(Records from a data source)
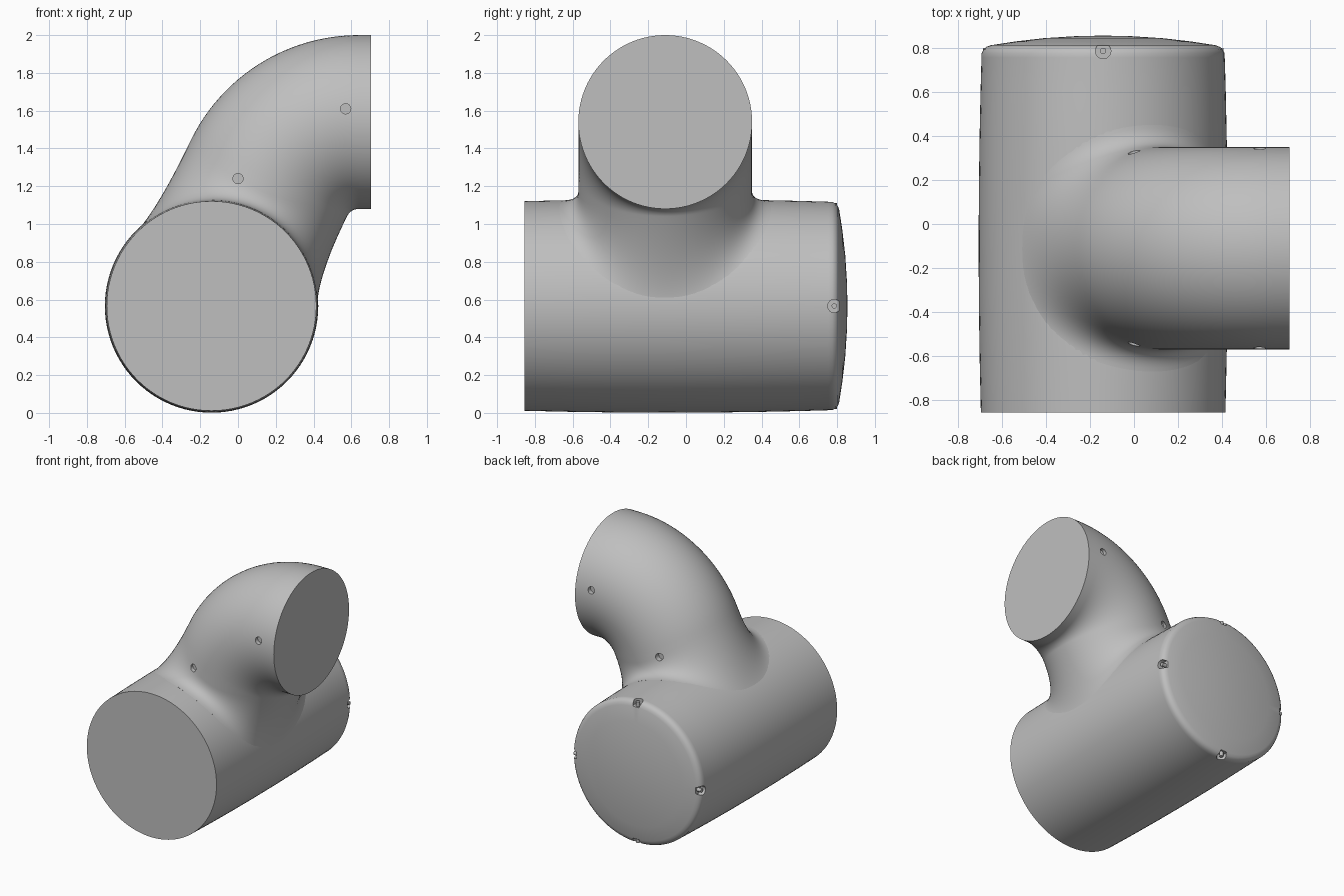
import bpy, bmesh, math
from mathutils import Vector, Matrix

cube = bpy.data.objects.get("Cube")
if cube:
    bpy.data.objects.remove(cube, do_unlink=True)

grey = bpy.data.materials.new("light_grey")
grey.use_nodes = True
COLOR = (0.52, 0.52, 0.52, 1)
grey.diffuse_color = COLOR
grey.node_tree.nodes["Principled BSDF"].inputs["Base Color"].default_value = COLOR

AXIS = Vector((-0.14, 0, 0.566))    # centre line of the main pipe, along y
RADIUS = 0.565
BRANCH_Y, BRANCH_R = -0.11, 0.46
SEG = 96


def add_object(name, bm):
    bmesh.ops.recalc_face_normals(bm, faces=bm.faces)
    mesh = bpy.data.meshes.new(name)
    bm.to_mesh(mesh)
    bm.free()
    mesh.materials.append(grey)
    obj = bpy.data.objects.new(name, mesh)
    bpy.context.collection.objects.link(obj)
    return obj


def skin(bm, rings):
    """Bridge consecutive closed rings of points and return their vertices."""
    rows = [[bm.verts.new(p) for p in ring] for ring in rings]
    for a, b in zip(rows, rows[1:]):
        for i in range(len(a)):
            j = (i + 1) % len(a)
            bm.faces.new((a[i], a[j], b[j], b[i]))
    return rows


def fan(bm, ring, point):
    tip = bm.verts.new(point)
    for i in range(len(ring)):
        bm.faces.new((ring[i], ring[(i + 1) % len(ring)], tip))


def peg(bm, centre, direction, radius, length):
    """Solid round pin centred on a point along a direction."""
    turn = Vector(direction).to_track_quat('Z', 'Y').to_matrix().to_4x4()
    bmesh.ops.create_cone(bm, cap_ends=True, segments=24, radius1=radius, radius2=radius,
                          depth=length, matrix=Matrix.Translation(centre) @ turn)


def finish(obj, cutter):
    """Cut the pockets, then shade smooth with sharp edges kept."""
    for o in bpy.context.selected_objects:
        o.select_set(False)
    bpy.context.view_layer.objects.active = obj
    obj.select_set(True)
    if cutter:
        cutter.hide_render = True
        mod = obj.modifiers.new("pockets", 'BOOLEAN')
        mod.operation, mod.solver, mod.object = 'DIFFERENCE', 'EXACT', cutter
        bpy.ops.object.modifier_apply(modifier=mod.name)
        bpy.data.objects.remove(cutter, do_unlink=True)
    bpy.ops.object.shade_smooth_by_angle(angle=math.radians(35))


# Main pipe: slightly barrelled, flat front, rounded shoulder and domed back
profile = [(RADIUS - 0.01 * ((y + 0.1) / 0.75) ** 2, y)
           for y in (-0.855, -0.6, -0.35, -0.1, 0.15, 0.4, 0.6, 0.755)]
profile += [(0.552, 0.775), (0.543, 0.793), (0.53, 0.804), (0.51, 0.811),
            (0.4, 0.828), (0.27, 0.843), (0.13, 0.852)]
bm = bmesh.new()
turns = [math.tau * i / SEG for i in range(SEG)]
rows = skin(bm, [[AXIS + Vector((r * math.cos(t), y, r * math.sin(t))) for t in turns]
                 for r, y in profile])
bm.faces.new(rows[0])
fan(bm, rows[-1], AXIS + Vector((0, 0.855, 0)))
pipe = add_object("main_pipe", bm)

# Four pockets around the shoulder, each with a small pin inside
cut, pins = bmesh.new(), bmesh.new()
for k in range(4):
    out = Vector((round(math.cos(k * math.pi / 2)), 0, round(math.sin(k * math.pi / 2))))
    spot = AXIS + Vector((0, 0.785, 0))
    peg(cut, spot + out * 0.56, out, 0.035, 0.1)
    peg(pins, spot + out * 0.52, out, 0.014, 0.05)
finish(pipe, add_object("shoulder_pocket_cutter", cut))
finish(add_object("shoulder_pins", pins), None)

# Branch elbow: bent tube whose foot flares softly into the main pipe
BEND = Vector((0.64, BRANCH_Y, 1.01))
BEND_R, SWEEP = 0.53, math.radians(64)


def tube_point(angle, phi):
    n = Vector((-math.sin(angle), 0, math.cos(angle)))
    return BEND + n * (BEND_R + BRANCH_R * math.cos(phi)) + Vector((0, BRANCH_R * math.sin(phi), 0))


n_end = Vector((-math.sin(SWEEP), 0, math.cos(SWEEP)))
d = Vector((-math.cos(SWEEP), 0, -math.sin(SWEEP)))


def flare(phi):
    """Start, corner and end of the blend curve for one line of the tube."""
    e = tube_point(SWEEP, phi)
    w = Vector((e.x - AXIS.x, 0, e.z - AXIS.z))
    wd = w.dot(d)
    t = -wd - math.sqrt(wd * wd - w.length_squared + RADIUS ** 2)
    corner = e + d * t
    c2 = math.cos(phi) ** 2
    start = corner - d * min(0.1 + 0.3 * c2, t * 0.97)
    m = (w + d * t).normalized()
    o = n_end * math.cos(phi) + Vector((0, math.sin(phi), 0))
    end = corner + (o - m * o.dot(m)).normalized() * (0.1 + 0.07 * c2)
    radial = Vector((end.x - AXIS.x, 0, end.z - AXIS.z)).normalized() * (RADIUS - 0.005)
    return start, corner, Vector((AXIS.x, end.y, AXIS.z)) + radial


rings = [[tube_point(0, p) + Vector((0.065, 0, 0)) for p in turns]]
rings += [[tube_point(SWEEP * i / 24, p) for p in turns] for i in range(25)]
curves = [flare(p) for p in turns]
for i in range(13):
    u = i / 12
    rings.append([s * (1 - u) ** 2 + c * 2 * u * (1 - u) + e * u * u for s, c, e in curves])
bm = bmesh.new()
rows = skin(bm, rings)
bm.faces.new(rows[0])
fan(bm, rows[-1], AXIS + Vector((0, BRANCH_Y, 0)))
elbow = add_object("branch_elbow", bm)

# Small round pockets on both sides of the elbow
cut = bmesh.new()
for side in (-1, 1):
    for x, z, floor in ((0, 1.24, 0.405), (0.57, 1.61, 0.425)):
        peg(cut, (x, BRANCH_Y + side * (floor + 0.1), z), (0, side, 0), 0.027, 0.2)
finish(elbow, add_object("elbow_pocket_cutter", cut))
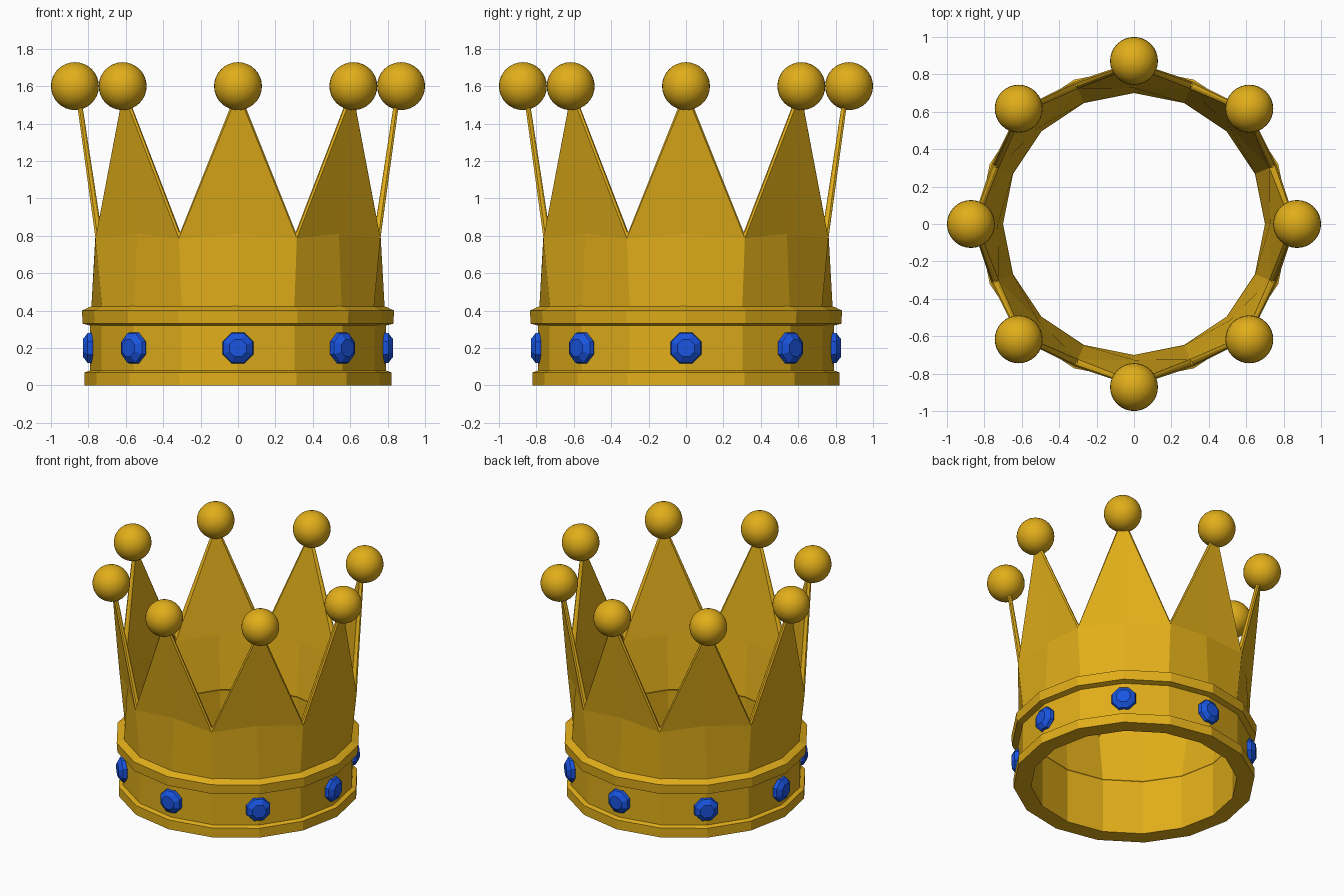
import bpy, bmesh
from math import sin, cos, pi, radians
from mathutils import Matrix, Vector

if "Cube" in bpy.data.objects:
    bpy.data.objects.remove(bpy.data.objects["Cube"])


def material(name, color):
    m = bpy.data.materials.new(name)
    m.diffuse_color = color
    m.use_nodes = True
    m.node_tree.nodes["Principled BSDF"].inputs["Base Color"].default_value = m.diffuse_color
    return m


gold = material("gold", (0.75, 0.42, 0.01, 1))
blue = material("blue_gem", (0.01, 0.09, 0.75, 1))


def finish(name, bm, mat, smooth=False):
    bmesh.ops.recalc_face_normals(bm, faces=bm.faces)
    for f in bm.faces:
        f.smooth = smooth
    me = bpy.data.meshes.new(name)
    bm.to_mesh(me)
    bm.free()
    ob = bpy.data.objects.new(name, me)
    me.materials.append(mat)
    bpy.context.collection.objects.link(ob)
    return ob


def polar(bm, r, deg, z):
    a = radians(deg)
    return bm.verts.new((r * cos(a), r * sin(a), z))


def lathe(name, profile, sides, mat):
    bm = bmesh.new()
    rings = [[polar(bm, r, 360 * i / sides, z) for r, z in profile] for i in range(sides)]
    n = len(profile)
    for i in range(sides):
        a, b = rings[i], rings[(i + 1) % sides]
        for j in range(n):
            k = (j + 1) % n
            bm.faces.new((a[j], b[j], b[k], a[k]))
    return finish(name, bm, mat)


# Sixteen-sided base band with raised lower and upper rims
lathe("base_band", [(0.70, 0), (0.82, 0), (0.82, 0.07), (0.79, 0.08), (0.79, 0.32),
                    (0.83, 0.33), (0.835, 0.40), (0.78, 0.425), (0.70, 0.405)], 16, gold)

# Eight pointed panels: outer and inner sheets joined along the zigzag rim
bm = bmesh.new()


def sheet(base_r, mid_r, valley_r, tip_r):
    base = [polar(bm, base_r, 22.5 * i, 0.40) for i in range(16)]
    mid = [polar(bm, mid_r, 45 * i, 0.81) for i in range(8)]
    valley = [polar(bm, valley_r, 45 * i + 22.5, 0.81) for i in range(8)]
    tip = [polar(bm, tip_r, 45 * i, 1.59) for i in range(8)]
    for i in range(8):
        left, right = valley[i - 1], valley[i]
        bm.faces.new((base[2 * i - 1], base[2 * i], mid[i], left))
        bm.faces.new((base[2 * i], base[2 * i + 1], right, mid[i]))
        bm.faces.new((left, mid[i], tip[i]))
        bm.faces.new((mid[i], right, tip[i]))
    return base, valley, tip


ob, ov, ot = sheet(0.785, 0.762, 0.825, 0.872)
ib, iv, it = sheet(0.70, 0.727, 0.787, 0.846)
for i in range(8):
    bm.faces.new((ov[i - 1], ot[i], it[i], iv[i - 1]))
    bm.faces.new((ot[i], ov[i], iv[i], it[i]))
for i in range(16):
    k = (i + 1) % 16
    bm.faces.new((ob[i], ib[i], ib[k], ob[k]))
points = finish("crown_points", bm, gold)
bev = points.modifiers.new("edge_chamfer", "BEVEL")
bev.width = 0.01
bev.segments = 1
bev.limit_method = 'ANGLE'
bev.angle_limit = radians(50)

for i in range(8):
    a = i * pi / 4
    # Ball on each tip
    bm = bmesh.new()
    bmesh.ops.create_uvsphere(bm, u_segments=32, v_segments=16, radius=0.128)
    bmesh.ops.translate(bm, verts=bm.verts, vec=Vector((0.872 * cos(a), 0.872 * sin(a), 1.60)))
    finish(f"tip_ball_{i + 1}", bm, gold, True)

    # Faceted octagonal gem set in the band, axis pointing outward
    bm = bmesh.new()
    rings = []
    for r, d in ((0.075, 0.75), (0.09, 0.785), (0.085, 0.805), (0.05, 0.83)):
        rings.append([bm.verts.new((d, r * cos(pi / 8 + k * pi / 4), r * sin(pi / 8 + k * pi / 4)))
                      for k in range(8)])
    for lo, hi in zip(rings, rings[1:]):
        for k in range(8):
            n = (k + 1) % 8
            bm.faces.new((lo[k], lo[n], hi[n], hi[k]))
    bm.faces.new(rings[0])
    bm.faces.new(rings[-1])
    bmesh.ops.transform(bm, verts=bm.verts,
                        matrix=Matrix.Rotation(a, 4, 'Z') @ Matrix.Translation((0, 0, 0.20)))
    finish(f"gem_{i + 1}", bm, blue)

EXERCISE INSTRUCTIONS = From the data above, pick out each line containing "verts" and copy it.

OUTPUT FOR THIS EXERCISE =
    rows = [[bm.verts.new(p) for p in ring] for ring in rings]
    tip = bm.verts.new(point)
    return bm.verts.new((r * cos(a), r * sin(a), z))
    bmesh.ops.translate(bm, verts=bm.verts, vec=Vector((0.872 * cos(a), 0.872 * sin(a), 1.60)))
        rings.append([bm.verts.new((d, r * cos(pi / 8 + k * pi / 4), r * sin(pi / 8 + k * pi / 4)))
    bmesh.ops.transform(bm, verts=bm.verts,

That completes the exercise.